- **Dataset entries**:
# # #

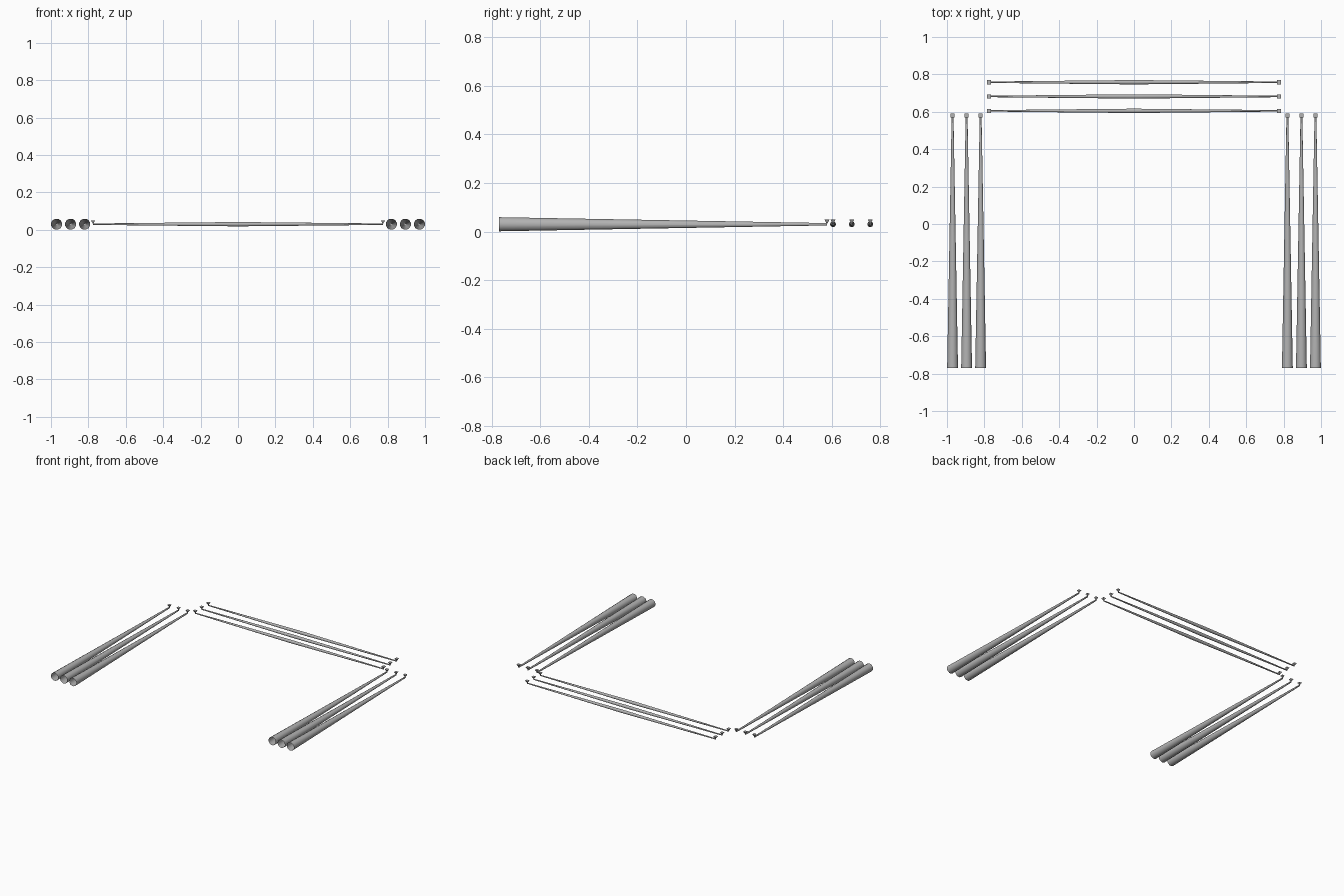
import bpy, bmesh, math

if "Cube" in bpy.data.objects:
    bpy.data.objects.remove(bpy.data.objects["Cube"])

ZC = 0.030      # height of every pole axis
SIDES = 12

grey = bpy.data.materials.new("plain grey")
grey.diffuse_color = (0.45, 0.45, 0.45, 1)
grey.use_nodes = True
grey.node_tree.nodes["Principled BSDF"].inputs["Base Color"].default_value = grey.diffuse_color


def finish(bm, name):
    bmesh.ops.recalc_face_normals(bm, faces=bm.faces)
    mesh = bpy.data.meshes.new(name)
    bm.to_mesh(mesh)
    bm.free()
    mesh.materials.append(grey)
    ob = bpy.data.objects.new(name, mesh)
    bpy.context.collection.objects.link(ob)
    bpy.ops.object.select_all(action='DESELECT')
    ob.select_set(True)
    bpy.context.view_layer.objects.active = ob
    bpy.ops.object.shade_smooth_by_angle(angle=math.radians(35))
    return ob


def tapered_tube(name, stations, axis, offset, cap_ends):
    """Rings of (position, radius) along the x or y axis, bridged into a tube."""
    bm = bmesh.new()
    rings = []
    for pos, r in stations:
        ring = []
        for i in range(SIDES):
            a = 2 * math.pi * (i + 0.5) / SIDES
            u, z = offset + r * math.cos(a), ZC + r * math.sin(a)
            ring.append(bm.verts.new((pos, u, z) if axis == 'x' else (u, pos, z)))
        rings.append(ring)
    for a, b in zip(rings, rings[1:]):
        for i in range(SIDES):
            j = (i + 1) % SIDES
            bm.faces.new((a[i], a[j], b[j], b[i]))
    for end in cap_ends:
        bm.faces.new(rings[end])
    return finish(bm, name)


def tip(name, x, y):
    """Small upturned pyramid sitting on a pole end."""
    bm = bmesh.new()
    h, top = 0.011, ZC + 0.020
    ring = [bm.verts.new((x + sx * h, y + sy * h, top))
            for sx, sy in ((-1, -1), (1, -1), (1, 1), (-1, 1))]
    apex = bm.verts.new((x, y, ZC))
    bm.faces.new(ring)
    for i in range(4):
        bm.faces.new((ring[i], apex, ring[(i + 1) % 4]))
    return finish(bm, name)


# Side poles: open at the thick front end, thin at the back
for side, label in ((-1, "left"), (1, "right")):
    for k, x in enumerate((0.82, 0.895, 0.97)):
        tapered_tube(f"{label}_pole_{k + 1}", [(-0.77, 0.030), (0.58, 0.005)],
                     'y', side * x, (-1,))
        tip(f"{label}_pole_tip_{k + 1}", side * x, 0.58)

# Cross poles: thickest in the middle, thin at both ends
for k, y in enumerate((0.605, 0.682, 0.758)):
    tapered_tube(f"cross_pole_{k + 1}",
                 [(-0.775, 0.004), (0, 0.012), (0.775, 0.004)], 'x', y, (0, -1))
    for side, label in ((-1, "left"), (1, "right")):
        tip(f"cross_pole_{label}_tip_{k + 1}", side * 0.775, y)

# # #

- **ACTIVITY**: Copy every line of the records above that holds the word "thin".

- **COMPLETED EXERCISE**:
# Side poles: open at the thick front end, thin at the back
# Cross poles: thickest in the middle, thin at both ends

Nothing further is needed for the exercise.